Having goals is a natural phenomenon. Some would argue that specifically setting aside time to make them and a plan to attack them is a critical key to success. I’ve got some goals myself. Accomplishing them is a finicky practice, though.
Another practical joke on humanity, in fact, is that (like happiness) we can’t achieve our goals by pursuing the goals themselves. In past articles, we’ve talked about pursuing the desire to laugh, never leads to real laughter. That’s not how comedy works. It, of course, comes as a result of some other (hilarious) stimuli. When you have a goal or a desired result in mind, great! Write it down, even. Making it happen, however, requires a shift in focus away from the goal and to the process it takes to accomplish it.

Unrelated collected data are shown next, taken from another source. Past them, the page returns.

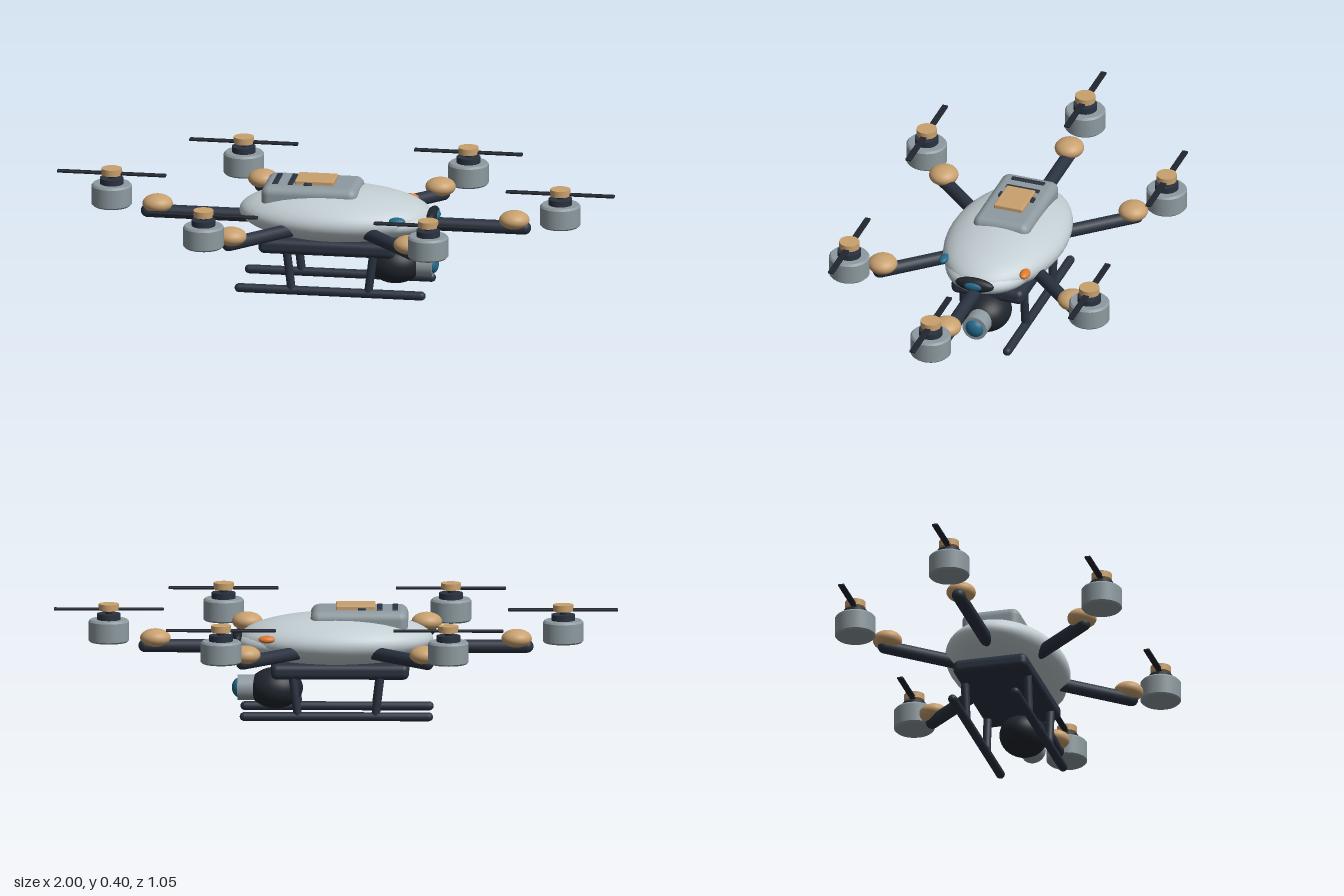
import * as THREE from 'three';
import { RoundedBoxGeometry } from 'three/addons/geometries/RoundedBoxGeometry.js';

const material = (name, color) => {
  const m = new THREE.MeshStandardMaterial({ color });
  m.name = name;
  return m;
};

export function createModel() {
  const shell = material('pale grey shell', 0xc3ced3);
  const grey = material('mid grey', 0x8d9a9f);
  const navy = material('dark navy', 0x2a3240);
  const black = material('near black', 0x20252d);
  const tan = material('tan', 0xc9a16f);
  const blue = material('lens blue', 0x23698a);
  const orange = material('signal orange', 0xdc7a2c);

  const model = new THREE.Group();
  model.name = 'surveyDrone';

  const add = (name, geometry, mat, x, y, z, parent = model) => {
    const mesh = new THREE.Mesh(geometry, mat);
    mesh.name = name;
    mesh.position.set(x, y, z);
    parent.add(mesh);
    return mesh;
  };
  const ellipsoid = (name, mat, [x, y, z], [rx, ry, rz], parent) =>
    add(name, new THREE.SphereGeometry(1, 40, 28).scale(rx, ry, rz), mat, x, y, z, parent);
  const box = (name, mat, [x, y, z], [w, h, d], r, parent) =>
    add(name, new RoundedBoxGeometry(w, h, d, 4, r), mat, x, y, z, parent);
  // Round-ended rod between two points
  const rod = (name, mat, from, to, r, parent) => {
    const a = new THREE.Vector3(...from), b = new THREE.Vector3(...to);
    const dir = b.clone().sub(a);
    const mid = a.add(b).multiplyScalar(0.5);
    const mesh = add(name, new THREE.CapsuleGeometry(r, dir.length() - 2 * r, 6, 20), mat, mid.x, mid.y, mid.z, parent);
    mesh.quaternion.setFromUnitVectors(new THREE.Vector3(0, 1, 0), dir.normalize());
    return mesh;
  };
  const disc = (name, mat, y0, y1, r, parent) =>
    add(name, new THREE.CylinderGeometry(r, r, y1 - y0, 32), mat, 0, (y0 + y1) / 2, 0, parent);

  // Fuselage and nose
  ellipsoid('bodyShell', shell, [0, 0.28, 0], [0.345, 0.093, 0.211]);
  ellipsoid('noseShell', shell, [0.175, 0.27, 0], [0.18, 0.062, 0.16]);
  ellipsoid('noseVisor', black, [0.348, 0.285, 0], [0.022, 0.026, 0.072]);
  ellipsoid('noseLens', blue, [0.362, 0.285, 0], [0.013, 0.016, 0.036]);

  // Battery hatch on the back
  box('batteryHatch', grey, [-0.083, 0.345, 0], [0.345, 0.09, 0.212], 0.03);
  box('hatchStrap', navy, [-0.092, 0.392, 0], [0.028, 0.012, 0.134], 0.004);
  box('hatchPlate', tan, [-0.07, 0.395, 0], [0.14, 0.02, 0.108], 0.005);
  for (const x of [-0.21, -0.155]) box('ventSlot', navy, [x, 0.39, 0], [0.02, 0.008, 0.125], 0.003);

  // Side lights
  for (const [side, mat] of [[1, blue], [-1, orange]]) {
    const light = ellipsoid('sideLight', mat, [0.243, 0.3, side * 0.152], [0.03, 0.013, 0.018]);
    light.rotation.x = side * 0.25;
  }

  // Six arms, each with a joint, a motor and a propeller
  const mounts = [[1, 0], [-1, 0], [1, 1], [1, -1], [-1, 1], [-1, -1]];
  for (const [sx, sz] of mounts) {
    const at = (straight, dx, dz, y) => (sz === 0 ? [sx * straight, y, 0] : [sx * dx, y, sz * dz]);
    rod('arm', navy, at(0.13, 0.12, 0.135, 0.252), at(0.7, 0.343, 0.383, 0.252), 0.024);
    ellipsoid('armJoint', tan, at(0.64, 0.318, 0.357, 0.28), [0.054, 0.033, 0.052]);

    const rotor = new THREE.Group();
    rotor.name = 'rotor';
    rotor.position.set(...at(0.805, 0.403, 0.452, 0));
    model.add(rotor);
    const profile = [[0, 0.266], [0.066, 0.266], [0.072, 0.272], [0.072, 0.339], [0.066, 0.346], [0, 0.346]];
    // Each profile segment is turned separately to keep the rims crisp
    for (let i = 1; i < profile.length; i++) {
      const points = [profile[i - 1], profile[i]].map(p => new THREE.Vector2(...p));
      add('motorHousing', new THREE.LatheGeometry(points, 32), grey, 0, 0, 0, rotor);
    }
    disc('motorCollar', navy, 0.345, 0.367, 0.042, rotor);
    disc('motorShaft', black, 0.366, 0.382, 0.012, rotor);
    disc('rotorCap', tan, 0.379, 0.402, 0.036, rotor);
    box('propeller', black, [0, 0.383, 0], [0.39, 0.009, 0.022], 0.003, rotor);
  }

  // Belly tray and landing skids
  box('bellyTray', navy, [-0.015, 0.178, 0], [0.49, 0.056, 0.272], 0.022);
  for (const z of [-0.115, 0.115]) {
    rod('skid', navy, [-0.345, 0.017, z], [0.34, 0.017, z], 0.016);
    rod('frontLeg', navy, [0.157, 0.2, z], [0.133, 0.01, z], 0.015);
    rod('rearLeg', navy, [-0.163, 0.2, z], [-0.14, 0.01, z], 0.015);
  }

  // Camera ball and lens
  ellipsoid('cameraBall', black, [0.213, 0.102, 0], [0.096, 0.073, 0.085]);
  const barrel = add('lensBarrel', new THREE.CylinderGeometry(0.045, 0.045, 0.075, 32), grey, 0.312, 0.102, 0);
  barrel.rotation.z = -Math.PI / 2;
  ellipsoid('lensGlass', blue, [0.345, 0.102, 0], [0.024, 0.034, 0.034]);

  return model;
}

There’s nothing about wanting to be a famous movie actor, for example, that in and of itself is useful in getting a role in a major motion picture. People that want this outcome must shift gears to new desires like wanting to practice acting and wanting to learn to be resilient in rejection in order to achieve it. They displace their desire for he outcome and learn to desire the process it takes to achieve it.
Arguably one of the most prolific thinkers on the human life is Viktor Frankl. After surviving seven Nazi death camps, he just so happens to be a real life survivor at the highest level. His text, Man’s Search for Meaning, is one of the world’s most read contemporary works. He reminds us of this lesson I’m giving you when he said, “Don’t aim at success — the more you aim at it and make it a target, the more you are going to miss it. For success, like happiness, cannot be pursued; it must ensue… as the unintended side-effect of one’s personal dedication to a source greater than oneself.”
Let your goals ensue.